(Task instructions)
Return, from the lines below, each one that includes the word "STEP".

= = = = = = =

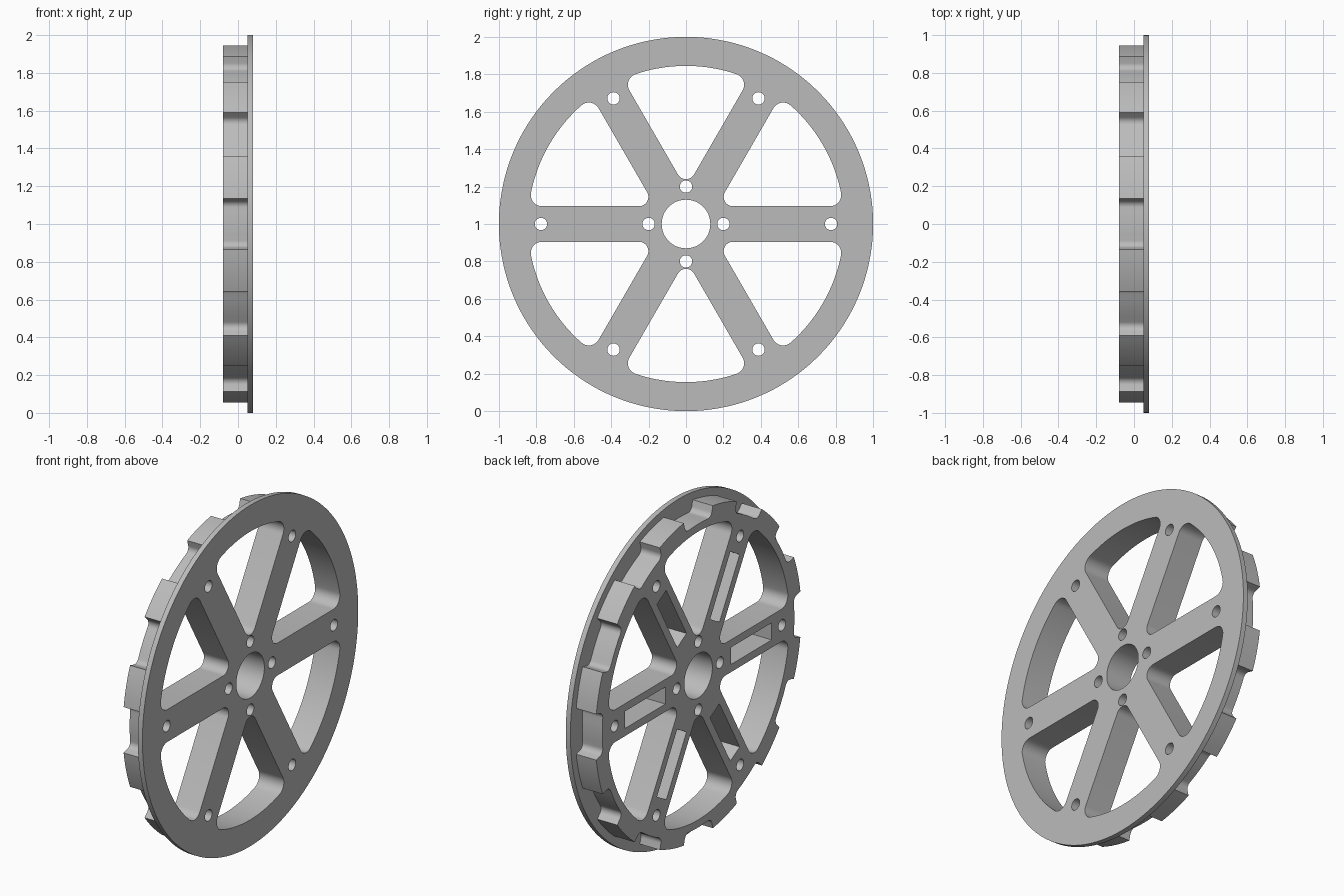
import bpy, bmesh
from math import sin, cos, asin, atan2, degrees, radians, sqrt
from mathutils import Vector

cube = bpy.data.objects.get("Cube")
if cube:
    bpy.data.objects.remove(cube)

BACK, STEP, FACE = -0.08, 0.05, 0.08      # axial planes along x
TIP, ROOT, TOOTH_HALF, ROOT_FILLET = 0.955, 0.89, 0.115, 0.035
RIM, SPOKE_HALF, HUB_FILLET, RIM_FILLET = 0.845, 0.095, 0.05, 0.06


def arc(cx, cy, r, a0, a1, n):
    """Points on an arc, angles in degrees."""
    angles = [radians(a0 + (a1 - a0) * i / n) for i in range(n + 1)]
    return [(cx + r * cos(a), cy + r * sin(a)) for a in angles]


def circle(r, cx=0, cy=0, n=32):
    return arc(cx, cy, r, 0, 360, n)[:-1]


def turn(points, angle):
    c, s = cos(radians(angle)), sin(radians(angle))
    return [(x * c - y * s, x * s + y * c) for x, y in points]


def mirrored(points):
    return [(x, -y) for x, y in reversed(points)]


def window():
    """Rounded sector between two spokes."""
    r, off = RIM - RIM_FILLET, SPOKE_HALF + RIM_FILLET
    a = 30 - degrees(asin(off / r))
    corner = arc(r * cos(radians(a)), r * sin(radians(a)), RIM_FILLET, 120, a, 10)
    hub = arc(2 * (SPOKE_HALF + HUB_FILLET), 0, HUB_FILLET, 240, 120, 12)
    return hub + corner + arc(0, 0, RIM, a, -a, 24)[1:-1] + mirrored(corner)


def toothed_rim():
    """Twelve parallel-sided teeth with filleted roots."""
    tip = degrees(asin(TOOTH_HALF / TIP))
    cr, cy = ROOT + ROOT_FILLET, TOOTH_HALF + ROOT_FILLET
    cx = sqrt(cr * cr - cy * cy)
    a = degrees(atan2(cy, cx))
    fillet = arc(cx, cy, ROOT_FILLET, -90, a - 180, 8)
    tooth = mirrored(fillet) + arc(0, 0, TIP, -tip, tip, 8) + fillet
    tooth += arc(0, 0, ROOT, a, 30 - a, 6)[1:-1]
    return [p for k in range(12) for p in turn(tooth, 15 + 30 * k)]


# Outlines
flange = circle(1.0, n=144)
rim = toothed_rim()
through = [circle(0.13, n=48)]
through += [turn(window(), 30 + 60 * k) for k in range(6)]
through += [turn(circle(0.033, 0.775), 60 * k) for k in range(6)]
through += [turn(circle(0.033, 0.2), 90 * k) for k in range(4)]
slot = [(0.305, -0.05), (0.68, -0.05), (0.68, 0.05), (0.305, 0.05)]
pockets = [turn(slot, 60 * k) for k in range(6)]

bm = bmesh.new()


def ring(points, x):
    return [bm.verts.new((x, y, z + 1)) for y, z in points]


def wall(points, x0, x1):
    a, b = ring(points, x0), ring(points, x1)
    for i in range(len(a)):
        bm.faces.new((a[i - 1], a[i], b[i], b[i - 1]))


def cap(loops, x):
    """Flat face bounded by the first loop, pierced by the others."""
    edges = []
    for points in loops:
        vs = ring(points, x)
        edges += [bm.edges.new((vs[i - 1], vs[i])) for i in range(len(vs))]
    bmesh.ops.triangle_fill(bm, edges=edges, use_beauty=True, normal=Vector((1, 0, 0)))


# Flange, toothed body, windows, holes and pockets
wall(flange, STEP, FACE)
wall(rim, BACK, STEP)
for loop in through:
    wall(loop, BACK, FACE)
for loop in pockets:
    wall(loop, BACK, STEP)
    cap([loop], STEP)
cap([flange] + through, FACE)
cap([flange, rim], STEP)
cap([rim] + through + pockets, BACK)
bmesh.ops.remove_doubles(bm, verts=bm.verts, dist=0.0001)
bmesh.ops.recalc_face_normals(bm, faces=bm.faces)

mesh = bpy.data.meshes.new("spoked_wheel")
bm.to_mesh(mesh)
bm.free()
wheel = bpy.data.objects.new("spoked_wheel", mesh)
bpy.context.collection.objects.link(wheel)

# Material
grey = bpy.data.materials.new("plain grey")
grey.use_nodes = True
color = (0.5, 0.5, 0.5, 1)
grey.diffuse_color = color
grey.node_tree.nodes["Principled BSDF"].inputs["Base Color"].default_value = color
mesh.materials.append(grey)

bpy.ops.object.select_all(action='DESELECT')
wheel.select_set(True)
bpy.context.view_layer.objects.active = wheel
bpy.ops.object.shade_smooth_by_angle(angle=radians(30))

= = = = = = =

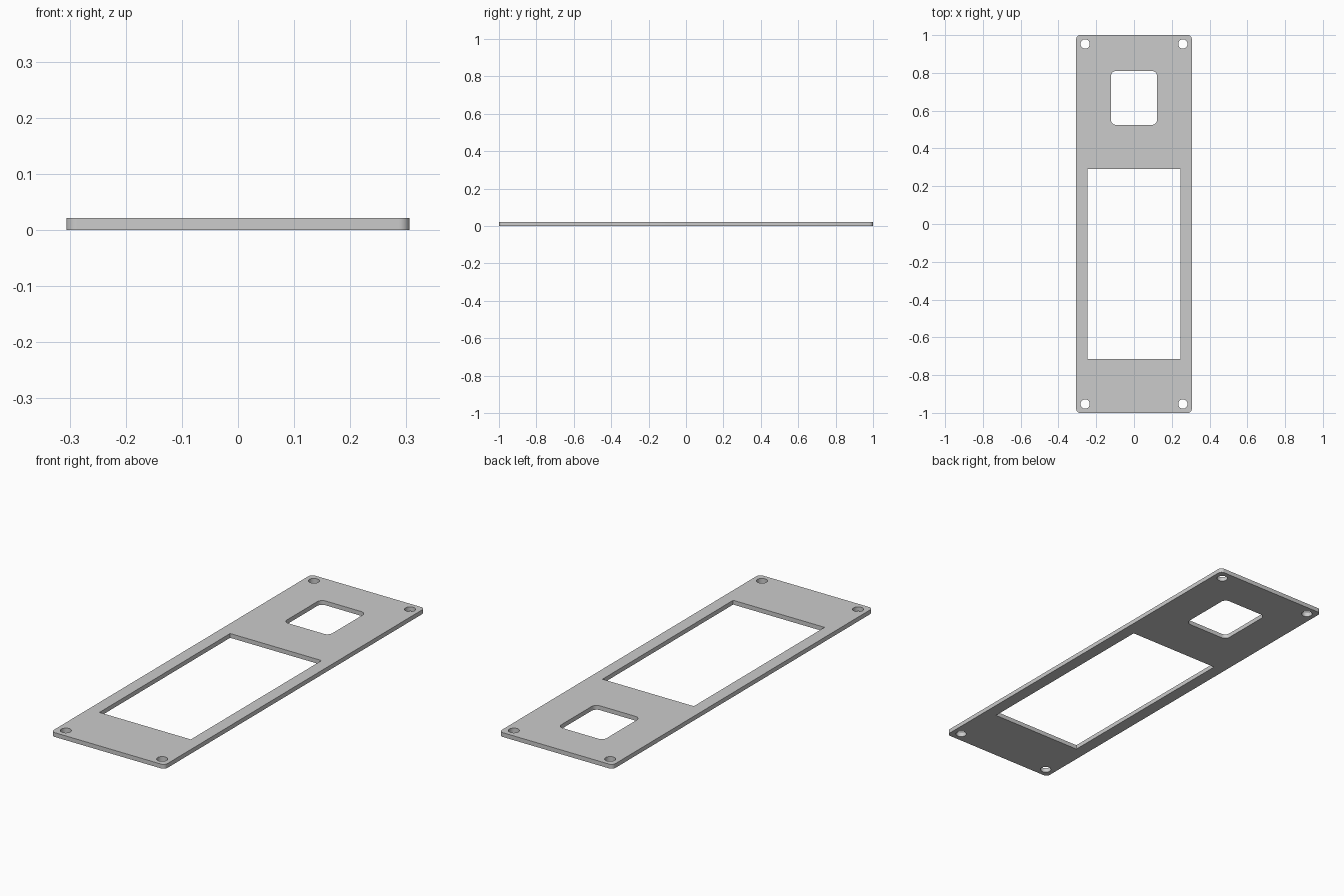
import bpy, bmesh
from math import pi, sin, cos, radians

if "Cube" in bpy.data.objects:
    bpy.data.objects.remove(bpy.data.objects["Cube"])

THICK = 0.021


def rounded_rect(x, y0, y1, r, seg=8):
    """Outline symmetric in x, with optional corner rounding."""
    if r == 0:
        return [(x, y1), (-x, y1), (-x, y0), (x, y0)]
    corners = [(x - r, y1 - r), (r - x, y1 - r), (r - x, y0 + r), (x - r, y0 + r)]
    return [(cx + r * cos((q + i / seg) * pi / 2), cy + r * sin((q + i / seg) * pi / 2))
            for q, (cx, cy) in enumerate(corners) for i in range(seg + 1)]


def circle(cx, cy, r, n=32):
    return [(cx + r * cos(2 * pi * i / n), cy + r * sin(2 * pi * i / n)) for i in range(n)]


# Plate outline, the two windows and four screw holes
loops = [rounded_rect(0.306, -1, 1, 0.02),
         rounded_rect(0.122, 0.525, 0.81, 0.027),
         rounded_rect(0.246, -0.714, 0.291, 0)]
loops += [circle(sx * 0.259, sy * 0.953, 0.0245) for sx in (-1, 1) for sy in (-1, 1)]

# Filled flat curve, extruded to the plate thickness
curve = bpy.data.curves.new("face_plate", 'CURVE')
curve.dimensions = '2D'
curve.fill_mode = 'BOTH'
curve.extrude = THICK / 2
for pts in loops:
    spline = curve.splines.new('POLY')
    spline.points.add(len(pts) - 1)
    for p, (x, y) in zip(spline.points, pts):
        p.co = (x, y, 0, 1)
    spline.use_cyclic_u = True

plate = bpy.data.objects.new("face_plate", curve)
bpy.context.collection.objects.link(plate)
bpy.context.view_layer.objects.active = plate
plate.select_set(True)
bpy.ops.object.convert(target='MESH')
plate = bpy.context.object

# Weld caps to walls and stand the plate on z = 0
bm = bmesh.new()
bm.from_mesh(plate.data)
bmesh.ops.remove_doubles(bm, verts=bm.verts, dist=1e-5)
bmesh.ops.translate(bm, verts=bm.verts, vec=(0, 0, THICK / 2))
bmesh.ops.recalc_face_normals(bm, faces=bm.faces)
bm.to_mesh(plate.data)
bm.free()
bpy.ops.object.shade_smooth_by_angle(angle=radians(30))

= = = = = = =

(Answer space)
BACK, STEP, FACE = -0.08, 0.05, 0.08      # axial planes along x
wall(flange, STEP, FACE)
wall(rim, BACK, STEP)
    wall(loop, BACK, STEP)
    cap([loop], STEP)
cap([flange, rim], STEP)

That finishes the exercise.